▸ **Problem to work on**:
Only one stretch of the records below is wanted: the lines from the one holding "for end, c in" through the one holding "r)], .16, .175, None, .004, 2)". Return it exactly, both ends included.

▸ **Entries provided**:
- - - - - - -
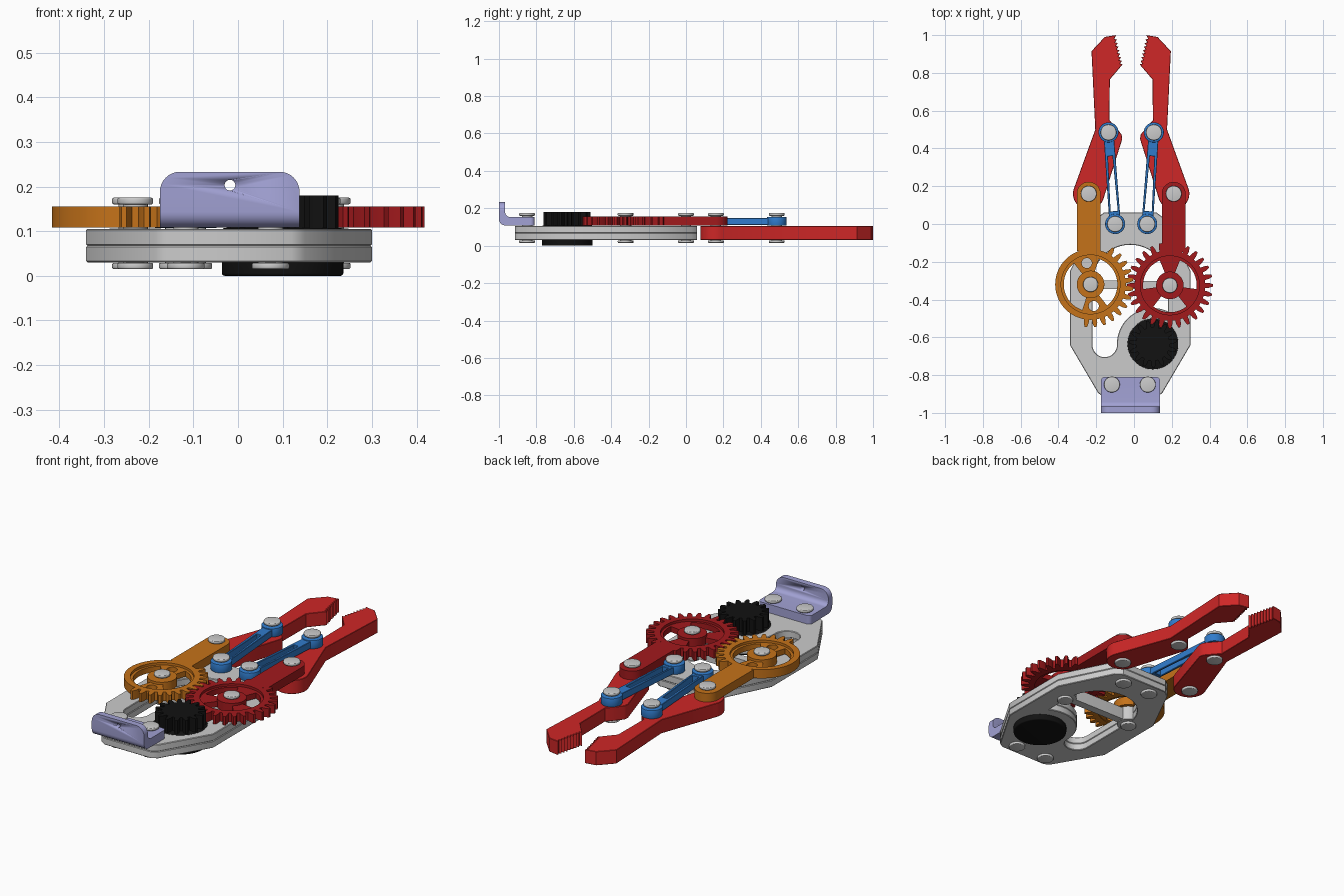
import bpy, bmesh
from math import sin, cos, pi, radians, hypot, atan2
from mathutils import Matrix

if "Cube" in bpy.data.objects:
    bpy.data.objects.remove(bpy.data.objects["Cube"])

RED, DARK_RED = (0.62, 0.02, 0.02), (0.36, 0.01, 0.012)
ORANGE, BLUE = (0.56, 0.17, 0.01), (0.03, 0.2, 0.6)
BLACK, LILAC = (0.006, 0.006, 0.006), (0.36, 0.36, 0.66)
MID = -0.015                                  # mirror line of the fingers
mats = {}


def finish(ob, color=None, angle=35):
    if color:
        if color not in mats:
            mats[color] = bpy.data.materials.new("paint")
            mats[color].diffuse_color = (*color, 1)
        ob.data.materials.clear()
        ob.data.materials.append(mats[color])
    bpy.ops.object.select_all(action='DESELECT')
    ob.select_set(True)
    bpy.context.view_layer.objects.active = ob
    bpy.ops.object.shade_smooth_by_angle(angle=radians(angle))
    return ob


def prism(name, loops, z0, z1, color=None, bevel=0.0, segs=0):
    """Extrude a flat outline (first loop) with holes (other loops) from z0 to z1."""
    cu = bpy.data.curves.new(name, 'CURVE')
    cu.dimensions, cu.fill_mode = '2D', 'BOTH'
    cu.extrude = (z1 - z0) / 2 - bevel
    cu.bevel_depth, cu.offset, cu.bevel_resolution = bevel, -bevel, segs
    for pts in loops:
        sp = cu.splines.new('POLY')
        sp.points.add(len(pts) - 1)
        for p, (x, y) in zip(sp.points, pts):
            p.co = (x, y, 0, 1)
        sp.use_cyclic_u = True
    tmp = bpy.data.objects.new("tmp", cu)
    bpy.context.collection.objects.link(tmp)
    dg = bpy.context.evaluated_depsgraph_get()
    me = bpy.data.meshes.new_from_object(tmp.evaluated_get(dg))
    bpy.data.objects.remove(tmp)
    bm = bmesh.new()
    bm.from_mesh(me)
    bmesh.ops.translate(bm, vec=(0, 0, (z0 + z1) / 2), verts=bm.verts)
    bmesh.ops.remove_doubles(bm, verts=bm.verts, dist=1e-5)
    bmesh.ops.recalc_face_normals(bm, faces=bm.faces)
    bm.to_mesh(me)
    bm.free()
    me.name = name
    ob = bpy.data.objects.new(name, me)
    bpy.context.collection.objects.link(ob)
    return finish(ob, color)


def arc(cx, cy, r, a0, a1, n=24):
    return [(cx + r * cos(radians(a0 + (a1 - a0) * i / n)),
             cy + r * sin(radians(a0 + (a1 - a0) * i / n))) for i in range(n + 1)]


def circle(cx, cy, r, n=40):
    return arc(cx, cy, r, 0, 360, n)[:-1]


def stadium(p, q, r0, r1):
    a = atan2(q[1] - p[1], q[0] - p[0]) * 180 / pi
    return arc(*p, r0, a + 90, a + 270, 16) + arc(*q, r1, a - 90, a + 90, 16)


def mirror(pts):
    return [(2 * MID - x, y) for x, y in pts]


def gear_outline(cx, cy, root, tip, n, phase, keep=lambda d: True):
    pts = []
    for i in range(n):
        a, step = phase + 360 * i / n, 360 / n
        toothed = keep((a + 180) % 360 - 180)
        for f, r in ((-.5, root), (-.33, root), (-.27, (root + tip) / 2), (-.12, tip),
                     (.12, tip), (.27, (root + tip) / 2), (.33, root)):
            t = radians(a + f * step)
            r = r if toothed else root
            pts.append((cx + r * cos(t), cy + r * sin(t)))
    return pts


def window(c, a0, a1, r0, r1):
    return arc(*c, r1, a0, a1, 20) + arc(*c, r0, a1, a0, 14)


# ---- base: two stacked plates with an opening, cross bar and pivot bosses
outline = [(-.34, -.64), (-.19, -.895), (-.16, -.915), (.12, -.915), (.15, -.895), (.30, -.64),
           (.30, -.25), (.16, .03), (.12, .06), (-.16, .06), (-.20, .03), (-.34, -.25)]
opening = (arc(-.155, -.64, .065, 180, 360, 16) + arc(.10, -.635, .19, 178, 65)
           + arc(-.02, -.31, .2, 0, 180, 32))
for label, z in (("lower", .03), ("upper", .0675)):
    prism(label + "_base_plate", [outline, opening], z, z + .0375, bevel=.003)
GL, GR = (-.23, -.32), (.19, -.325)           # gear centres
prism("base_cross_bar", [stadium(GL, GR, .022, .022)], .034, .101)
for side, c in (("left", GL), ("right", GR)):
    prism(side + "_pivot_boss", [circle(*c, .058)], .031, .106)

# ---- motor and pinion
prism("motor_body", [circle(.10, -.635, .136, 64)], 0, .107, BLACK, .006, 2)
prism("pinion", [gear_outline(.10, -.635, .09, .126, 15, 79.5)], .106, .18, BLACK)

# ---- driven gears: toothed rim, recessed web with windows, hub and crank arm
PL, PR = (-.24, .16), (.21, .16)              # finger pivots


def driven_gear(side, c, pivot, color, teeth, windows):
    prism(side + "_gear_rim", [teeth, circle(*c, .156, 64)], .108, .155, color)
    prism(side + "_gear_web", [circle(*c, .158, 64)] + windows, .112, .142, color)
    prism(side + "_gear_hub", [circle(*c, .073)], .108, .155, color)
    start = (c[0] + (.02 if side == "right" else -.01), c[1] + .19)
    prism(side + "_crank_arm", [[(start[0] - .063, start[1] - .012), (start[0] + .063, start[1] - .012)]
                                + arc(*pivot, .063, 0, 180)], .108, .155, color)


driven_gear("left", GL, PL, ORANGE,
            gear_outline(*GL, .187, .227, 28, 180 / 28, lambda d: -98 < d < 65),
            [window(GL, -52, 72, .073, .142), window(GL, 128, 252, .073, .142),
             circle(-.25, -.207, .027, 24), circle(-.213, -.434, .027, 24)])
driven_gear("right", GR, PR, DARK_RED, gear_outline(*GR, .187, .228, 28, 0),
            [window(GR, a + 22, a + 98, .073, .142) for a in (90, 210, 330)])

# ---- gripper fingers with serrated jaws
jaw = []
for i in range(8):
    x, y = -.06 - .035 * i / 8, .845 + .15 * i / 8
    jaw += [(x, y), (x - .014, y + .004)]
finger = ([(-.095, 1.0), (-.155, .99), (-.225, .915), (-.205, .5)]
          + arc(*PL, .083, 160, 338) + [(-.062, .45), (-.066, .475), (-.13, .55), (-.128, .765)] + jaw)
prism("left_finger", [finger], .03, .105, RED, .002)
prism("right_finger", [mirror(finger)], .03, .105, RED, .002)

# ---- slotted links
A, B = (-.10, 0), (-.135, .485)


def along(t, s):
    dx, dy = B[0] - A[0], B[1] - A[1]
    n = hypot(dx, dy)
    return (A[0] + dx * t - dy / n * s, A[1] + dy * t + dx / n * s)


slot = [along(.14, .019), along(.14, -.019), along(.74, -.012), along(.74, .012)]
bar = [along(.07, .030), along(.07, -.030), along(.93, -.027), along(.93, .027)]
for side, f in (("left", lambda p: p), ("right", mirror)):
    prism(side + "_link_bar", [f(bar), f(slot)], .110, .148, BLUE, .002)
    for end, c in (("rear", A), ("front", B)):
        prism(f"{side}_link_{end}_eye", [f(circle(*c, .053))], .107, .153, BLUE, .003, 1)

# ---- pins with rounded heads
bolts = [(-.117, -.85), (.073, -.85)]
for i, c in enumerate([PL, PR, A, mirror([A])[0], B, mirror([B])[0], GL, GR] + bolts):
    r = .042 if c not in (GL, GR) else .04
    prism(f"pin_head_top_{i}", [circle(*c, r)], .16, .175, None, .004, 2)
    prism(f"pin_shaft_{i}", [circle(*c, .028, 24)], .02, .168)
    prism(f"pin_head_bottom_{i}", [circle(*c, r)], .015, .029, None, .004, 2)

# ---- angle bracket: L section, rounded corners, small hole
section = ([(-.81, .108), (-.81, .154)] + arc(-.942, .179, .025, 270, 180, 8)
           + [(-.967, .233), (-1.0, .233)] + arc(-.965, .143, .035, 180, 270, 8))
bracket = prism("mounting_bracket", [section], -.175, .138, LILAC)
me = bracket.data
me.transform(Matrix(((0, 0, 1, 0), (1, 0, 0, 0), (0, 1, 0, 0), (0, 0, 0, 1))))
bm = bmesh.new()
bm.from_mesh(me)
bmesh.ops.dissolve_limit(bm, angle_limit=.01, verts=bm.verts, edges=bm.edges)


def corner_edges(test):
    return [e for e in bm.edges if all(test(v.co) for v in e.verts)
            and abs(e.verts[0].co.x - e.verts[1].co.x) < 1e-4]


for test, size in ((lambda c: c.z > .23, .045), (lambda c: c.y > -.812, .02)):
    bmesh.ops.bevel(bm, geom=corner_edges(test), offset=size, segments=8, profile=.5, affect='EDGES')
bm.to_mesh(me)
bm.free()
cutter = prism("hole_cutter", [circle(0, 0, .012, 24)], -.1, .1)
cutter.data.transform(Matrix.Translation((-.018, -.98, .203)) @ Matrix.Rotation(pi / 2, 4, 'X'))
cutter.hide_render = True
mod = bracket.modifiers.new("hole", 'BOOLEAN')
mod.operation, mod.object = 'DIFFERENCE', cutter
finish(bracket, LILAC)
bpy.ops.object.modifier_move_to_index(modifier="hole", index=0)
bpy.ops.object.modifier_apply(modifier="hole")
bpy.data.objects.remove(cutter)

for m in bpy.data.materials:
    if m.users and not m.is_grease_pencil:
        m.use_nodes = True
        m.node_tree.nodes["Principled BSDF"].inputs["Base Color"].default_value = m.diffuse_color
- - - - - - -
▸ **Problem solution**:
    for end, c in (("rear", A), ("front", B)):
        prism(f"{side}_link_{end}_eye", [f(circle(*c, .053))], .107, .153, BLUE, .003, 1)

# ---- pins with rounded heads
bolts = [(-.117, -.85), (.073, -.85)]
for i, c in enumerate([PL, PR, A, mirror([A])[0], B, mirror([B])[0], GL, GR] + bolts):
    r = .042 if c not in (GL, GR) else .04
    prism(f"pin_head_top_{i}", [circle(*c, r)], .16, .175, None, .004, 2)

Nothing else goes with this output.